Published: 20th August 2019
Why everyone needs to watch this docu on how our frogs are going extinct
Dheeraj Aithal, a young filmmaker, tells Rashmi Patil why he shot a documentary on frog conservation and what role they play in the environment
It is common tradition across India for people to get frogs married in order to appease the rain gods. But today, unfortunately, most of the frog species are on the verge of extinction, all thanks to humans who have been damaging the environment. To create awareness on frog conservation, two youngsters from Udupi — Dheeraj Aithal and Pradeep Hegde — have shot a documentary titled The Last Hop(e). Though the duo has different educational qualifications — Dheeraj has a Bachelor's degree in Business Administration from Manipal University, Pradeep has a Bachelor's degree in Biotechnology from Christ University — the duo was always interested in shooting documentaries and short films.
Narrating how the duo met and what led them to collaborate on this project, Dheeraj says, "A few years ago, we met at Felis Creations, a visual arts company in Bengaluru, during our internship. We decided to shoot a documentary on rain and wildlife. In due course of time, we realised that we couldn't afford to shoot documentaries in the national parks. In fact, we did not even have cameras of our own. In order to crowdfund, we shot a trailer for our project and it was a hit among our friends and family. We were able to raise `2 lakh. For the second round of funds, we approached people through social media and with that, we were able to raise `4 lakh. We borrowed cameras from our close friends and started shooting the documentary."
Film makers: Dheeraj and Pradeep during the shoot of the documentary
About the documentary
The documentary has been shot in three different locations across Karnataka — Manipal, Gokarna, Kathlekan forest region — and Goa. They began shooting in 2016 and it went on four years as the duo had to rely heavily on the availability of the cameras which they borrowed from friends. According to Dheeraj, editing also consumed a lot of their time as it was their first documentary. But they weren't alone in the process. Award-winning Kannada filmmaker Ere Gowda also helped them get perfect shots of the frogs for the documentary. Likewise, famous music composer Ricky Kej, who came across their trailer, produced the music.
But why a documentary only on frogs? Dheeraj explains, "Frogs are usually found in everyone's backyard but we ignore them. During the monsoons, there's a lot of croaking that we hear. These days, it has reduced in every city due to the growth of the concrete jungle. While we were shooting this documentary, we also came across people who thought that frogs belong only to forests and conserving them is the duty of the forest officials. We took it upon ourselves to educate them on how frogs help in keeping the insect population under control and how they play a key role in representing the health of the environment. I believe that the documentary will help us in creating a difference."
From Gokarna: The Karaavali skittering frog is one of the species that is part of their documentary
The story of The Last Hop(e)

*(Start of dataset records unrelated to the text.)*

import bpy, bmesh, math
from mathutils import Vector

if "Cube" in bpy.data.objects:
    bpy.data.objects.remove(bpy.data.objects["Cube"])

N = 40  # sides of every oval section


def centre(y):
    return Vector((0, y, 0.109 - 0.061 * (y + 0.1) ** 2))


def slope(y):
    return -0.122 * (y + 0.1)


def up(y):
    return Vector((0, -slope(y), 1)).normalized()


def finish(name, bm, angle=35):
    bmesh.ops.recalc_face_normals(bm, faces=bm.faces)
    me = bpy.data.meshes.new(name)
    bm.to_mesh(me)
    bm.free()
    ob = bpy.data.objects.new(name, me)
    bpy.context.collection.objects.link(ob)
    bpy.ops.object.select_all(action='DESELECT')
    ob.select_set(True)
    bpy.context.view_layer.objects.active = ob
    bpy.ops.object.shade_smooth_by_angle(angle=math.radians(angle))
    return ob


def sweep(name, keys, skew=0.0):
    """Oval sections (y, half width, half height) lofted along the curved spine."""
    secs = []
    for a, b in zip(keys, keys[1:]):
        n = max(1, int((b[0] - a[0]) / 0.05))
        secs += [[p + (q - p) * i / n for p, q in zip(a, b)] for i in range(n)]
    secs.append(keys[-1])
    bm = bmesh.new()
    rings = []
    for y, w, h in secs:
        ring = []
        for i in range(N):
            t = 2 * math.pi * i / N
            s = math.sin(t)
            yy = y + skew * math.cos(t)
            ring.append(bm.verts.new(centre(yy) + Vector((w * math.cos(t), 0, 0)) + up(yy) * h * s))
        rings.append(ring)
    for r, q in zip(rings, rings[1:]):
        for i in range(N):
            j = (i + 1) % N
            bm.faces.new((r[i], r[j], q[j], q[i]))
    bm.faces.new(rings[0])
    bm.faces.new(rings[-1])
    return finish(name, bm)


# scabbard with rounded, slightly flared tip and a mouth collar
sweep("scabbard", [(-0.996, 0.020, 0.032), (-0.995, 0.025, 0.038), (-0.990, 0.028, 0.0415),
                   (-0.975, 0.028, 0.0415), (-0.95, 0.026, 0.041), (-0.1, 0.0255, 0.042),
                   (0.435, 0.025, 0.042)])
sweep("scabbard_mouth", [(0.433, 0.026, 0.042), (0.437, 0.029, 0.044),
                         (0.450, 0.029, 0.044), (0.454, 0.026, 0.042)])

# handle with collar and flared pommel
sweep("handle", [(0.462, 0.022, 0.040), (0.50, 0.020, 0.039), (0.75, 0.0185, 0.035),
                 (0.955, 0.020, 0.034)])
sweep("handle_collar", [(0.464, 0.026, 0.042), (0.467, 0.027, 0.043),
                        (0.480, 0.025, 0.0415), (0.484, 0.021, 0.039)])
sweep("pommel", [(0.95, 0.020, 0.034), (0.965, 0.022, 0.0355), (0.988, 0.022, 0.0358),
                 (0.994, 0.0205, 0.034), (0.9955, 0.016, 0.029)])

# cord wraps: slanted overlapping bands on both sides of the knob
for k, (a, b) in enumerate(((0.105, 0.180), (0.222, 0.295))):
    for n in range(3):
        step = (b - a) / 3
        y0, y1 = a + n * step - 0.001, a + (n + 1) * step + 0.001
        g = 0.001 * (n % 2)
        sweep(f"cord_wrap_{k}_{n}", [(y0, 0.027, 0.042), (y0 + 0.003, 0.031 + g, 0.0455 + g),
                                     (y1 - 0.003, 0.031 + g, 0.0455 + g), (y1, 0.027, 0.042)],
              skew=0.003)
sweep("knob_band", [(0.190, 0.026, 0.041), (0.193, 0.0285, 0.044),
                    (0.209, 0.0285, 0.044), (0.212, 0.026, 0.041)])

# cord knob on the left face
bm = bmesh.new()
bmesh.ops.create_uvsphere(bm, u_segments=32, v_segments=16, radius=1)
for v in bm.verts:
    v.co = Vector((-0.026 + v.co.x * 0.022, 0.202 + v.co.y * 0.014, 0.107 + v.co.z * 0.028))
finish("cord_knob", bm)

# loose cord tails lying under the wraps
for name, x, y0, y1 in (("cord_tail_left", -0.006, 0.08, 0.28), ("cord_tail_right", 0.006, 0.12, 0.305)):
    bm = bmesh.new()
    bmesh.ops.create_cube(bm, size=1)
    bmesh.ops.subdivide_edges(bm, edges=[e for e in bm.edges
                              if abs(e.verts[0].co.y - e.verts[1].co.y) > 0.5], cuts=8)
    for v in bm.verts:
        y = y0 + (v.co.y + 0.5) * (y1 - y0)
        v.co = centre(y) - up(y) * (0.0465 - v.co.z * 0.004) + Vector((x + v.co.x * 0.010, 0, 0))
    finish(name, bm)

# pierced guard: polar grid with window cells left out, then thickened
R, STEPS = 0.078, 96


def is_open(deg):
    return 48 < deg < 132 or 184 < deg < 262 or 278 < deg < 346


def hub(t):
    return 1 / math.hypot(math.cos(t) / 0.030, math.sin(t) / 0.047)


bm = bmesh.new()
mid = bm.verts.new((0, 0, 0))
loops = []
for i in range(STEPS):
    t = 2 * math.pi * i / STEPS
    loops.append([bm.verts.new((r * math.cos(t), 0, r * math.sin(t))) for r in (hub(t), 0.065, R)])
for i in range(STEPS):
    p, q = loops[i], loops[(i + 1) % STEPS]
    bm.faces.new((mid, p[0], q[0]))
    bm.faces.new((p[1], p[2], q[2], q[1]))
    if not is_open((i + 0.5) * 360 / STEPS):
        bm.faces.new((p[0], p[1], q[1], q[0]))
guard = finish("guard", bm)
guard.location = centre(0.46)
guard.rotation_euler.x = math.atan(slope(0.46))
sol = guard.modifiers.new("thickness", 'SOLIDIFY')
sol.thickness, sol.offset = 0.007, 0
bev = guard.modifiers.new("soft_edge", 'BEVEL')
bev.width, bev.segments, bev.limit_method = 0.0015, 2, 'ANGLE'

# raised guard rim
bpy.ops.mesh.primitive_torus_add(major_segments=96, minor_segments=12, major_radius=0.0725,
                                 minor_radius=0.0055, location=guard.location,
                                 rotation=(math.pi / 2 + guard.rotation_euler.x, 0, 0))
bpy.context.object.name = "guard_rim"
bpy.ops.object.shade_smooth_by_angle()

In the documentary, Dheeraj and Pradeep covered four species of frogs that were discovered recently by either biologists or conservationists. The Karaavali skittering frog is one of the species they cover with the help of Chandrakant R Naik, Deputy Range Forest Officer, Government of Karnataka. "The forest officer actually works in the Kali Tiger Reserve but he is a resident of Gokarna. He took us into one of the unused paddy fields in his backyard which has become home to this species. Similarly, Clinton Vaz from Goa has been working to conserve the bullfrog. He actually launched the 'Save the Frog' campaign in Goa. A few years ago, bullfrogs were served as a delicacy in Goa. They would require 10 to 12 frogs to serve for one platter of frog legs. With his efforts, they no longer serve the delicacy. Microhyla laterite, which is as small as our fingernails, is a rare species we found in Manipal and the Kumbara night frog is another rare species we found in Kathlekan forest region," says Dheeraj.
He adds, "Scientists and biologists played a key role in this documentary. We could not have completed the project without their help. Ramit Singal who has published several research papers on frog conservation, Dr K V Gururaja who is a batrachologist and Adjunct Scientist at the Gubbi Labs in IISc and a few others told us about these rare species. They also educated us on how humans have been destroying these species even before their populations have had a chance to increase."
Croaking in Manipal: Microhyla laterite is as small as our fingernails, is a rare species
Two different styles in one
As the two filmmakers aren't qualified in filmmaking, the techniques that they learnt during their internship came to their rescue. Dheeraj explains, "We have brought in run and gun sequences in Goa as well as some old school style shooting like interviews and capturing the habitat of frogs amidst the landscape and torrential rains. These two styles have been integrated. While on one side, we show how Naik and Vaz have been working, on the other side, we show how forests are the real lifesavers for them."
Dheeraj and Pradeep's documentary on frogs was released recently and it has been screened at the Nature inFocus Festival, 2019 in Bengaluru. They hope that their documentary goes places and creates awareness as well.